DESCRIPTION OF THE TASK:
Starting at the first line of the data, print every line up to and including the one with "# Round-bottomed pocket", but no pictures.

════════════════════

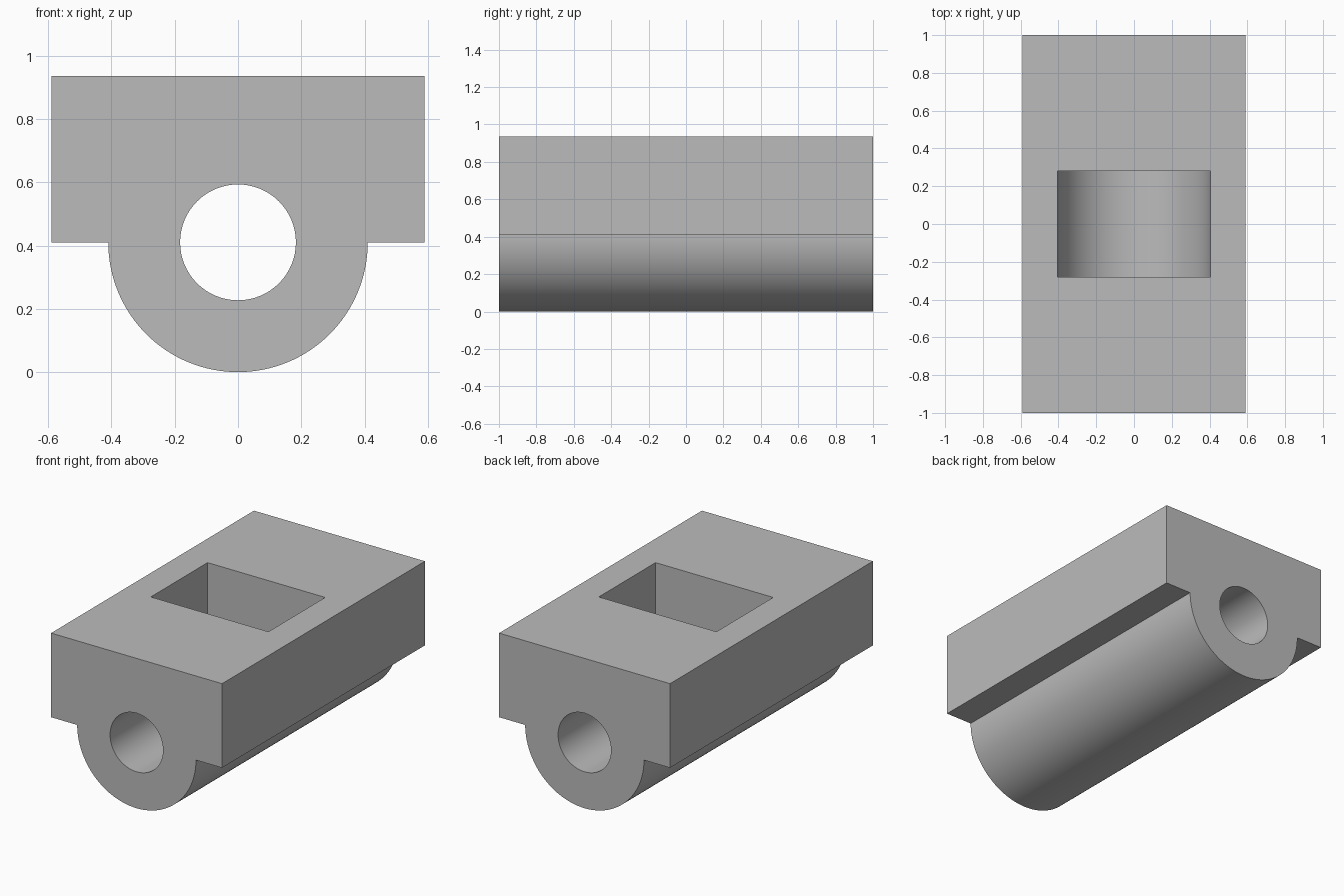
import bpy
import bmesh
import math

cube = bpy.data.objects.get("Cube")
if cube:
    bpy.data.objects.remove(cube, do_unlink=True)

HALF_W, HALF_L, TOP = 0.59, 1.0, 0.935   # block half width, half length, top
AXIS_Z = 0.41                            # height of the barrel axis and ledge
BARREL_R, BORE_R = 0.41, 0.183
POCKET_R, POCKET_HALF = 0.406, 0.28

grey = bpy.data.materials.new("plain grey")
grey.use_nodes = True
colour = (0.5, 0.5, 0.5, 1)
grey.diffuse_color = colour
grey.node_tree.nodes["Principled BSDF"].inputs["Base Color"].default_value = colour


def arc(radius, start, end, steps):
    """Points (x, z) on an arc about the barrel axis."""
    angles = [start + (end - start) * i / steps for i in range(steps + 1)]
    return [(radius * math.cos(a), AXIS_Z + radius * math.sin(a)) for a in angles]


def extrude_profile(name, profile, half_length):
    """Solid made by sweeping an (x, z) profile along y."""
    bm = bmesh.new()
    face = bm.faces.new([bm.verts.new((x, -half_length, z)) for x, z in profile])
    swept = bmesh.ops.extrude_face_region(bm, geom=[face])["geom"]
    verts = [v for v in swept if isinstance(v, bmesh.types.BMVert)]
    bmesh.ops.translate(bm, verts=verts, vec=(0, 2 * half_length, 0))
    bmesh.ops.recalc_face_normals(bm, faces=bm.faces)
    mesh = bpy.data.meshes.new(name)
    bm.to_mesh(mesh)
    bm.free()
    mesh.materials.append(grey)
    obj = bpy.data.objects.new(name, mesh)
    bpy.context.collection.objects.link(obj)
    return obj


def cut(target, cutter):
    """Subtract the cutter and remove it."""
    cutter.hide_render = True
    mod = target.modifiers.new("cut", "BOOLEAN")
    mod.operation = "DIFFERENCE"
    mod.solver = "EXACT"
    mod.object = cutter
    bpy.context.view_layer.objects.active = target
    bpy.ops.object.modifier_apply(modifier=mod.name)
    bpy.data.objects.remove(cutter, do_unlink=True)


# Block with a half-round barrel below
half_round = arc(BARREL_R, math.pi, 2 * math.pi, 64)
body = extrude_profile(
    "bearing_block",
    [(HALF_W, AXIS_Z), (HALF_W, TOP), (-HALF_W, TOP), (-HALF_W, AXIS_Z)] + half_round,
    HALF_L)

# Round-bottomed pocket open at the top, leaving a thin barrel wall
pocket = extrude_profile(
    "pocket_cutter",
    [(POCKET_R, TOP + 0.1), (-POCKET_R, TOP + 0.1)]
    + arc(POCKET_R, math.pi, 2 * math.pi, 64),
    POCKET_HALF)
cut(body, pocket)

# Bore along the whole length
bore = extrude_profile("bore_cutter", arc(BORE_R, 0, 2 * math.pi, 64)[:-1], HALF_L + 0.1)
cut(body, bore)

# Smooth curved walls, sharp edges elsewhere
bpy.ops.object.select_all(action="DESELECT")
body.select_set(True)
bpy.context.view_layer.objects.active = body
bpy.ops.object.shade_smooth_by_angle(angle=math.radians(30))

════════════════════

RESULT OF THIS EXERCISE:
import bpy
import bmesh
import math

cube = bpy.data.objects.get("Cube")
if cube:
    bpy.data.objects.remove(cube, do_unlink=True)

HALF_W, HALF_L, TOP = 0.59, 1.0, 0.935   # block half width, half length, top
AXIS_Z = 0.41                            # height of the barrel axis and ledge
BARREL_R, BORE_R = 0.41, 0.183
POCKET_R, POCKET_HALF = 0.406, 0.28

grey = bpy.data.materials.new("plain grey")
grey.use_nodes = True
colour = (0.5, 0.5, 0.5, 1)
grey.diffuse_color = colour
grey.node_tree.nodes["Principled BSDF"].inputs["Base Color"].default_value = colour


def arc(radius, start, end, steps):
    """Points (x, z) on an arc about the barrel axis."""
    angles = [start + (end - start) * i / steps for i in range(steps + 1)]
    return [(radius * math.cos(a), AXIS_Z + radius * math.sin(a)) for a in angles]


def extrude_profile(name, profile, half_length):
    """Solid made by sweeping an (x, z) profile along y."""
    bm = bmesh.new()
    face = bm.faces.new([bm.verts.new((x, -half_length, z)) for x, z in profile])
    swept = bmesh.ops.extrude_face_region(bm, geom=[face])["geom"]
    verts = [v for v in swept if isinstance(v, bmesh.types.BMVert)]
    bmesh.ops.translate(bm, verts=verts, vec=(0, 2 * half_length, 0))
    bmesh.ops.recalc_face_normals(bm, faces=bm.faces)
    mesh = bpy.data.meshes.new(name)
    bm.to_mesh(mesh)
    bm.free()
    mesh.materials.append(grey)
    obj = bpy.data.objects.new(name, mesh)
    bpy.context.collection.objects.link(obj)
    return obj


def cut(target, cutter):
    """Subtract the cutter and remove it."""
    cutter.hide_render = True
    mod = target.modifiers.new("cut", "BOOLEAN")
    mod.operation = "DIFFERENCE"
    mod.solver = "EXACT"
    mod.object = cutter
    bpy.context.view_layer.objects.active = target
    bpy.ops.object.modifier_apply(modifier=mod.name)
    bpy.data.objects.remove(cutter, do_unlink=True)


# Block with a half-round barrel below
half_round = arc(BARREL_R, math.pi, 2 * math.pi, 64)
body = extrude_profile(
    "bearing_block",
    [(HALF_W, AXIS_Z), (HALF_W, TOP), (-HALF_W, TOP), (-HALF_W, AXIS_Z)] + half_round,
    HALF_L)

# Round-bottomed pocket open at the top, leaving a thin barrel wall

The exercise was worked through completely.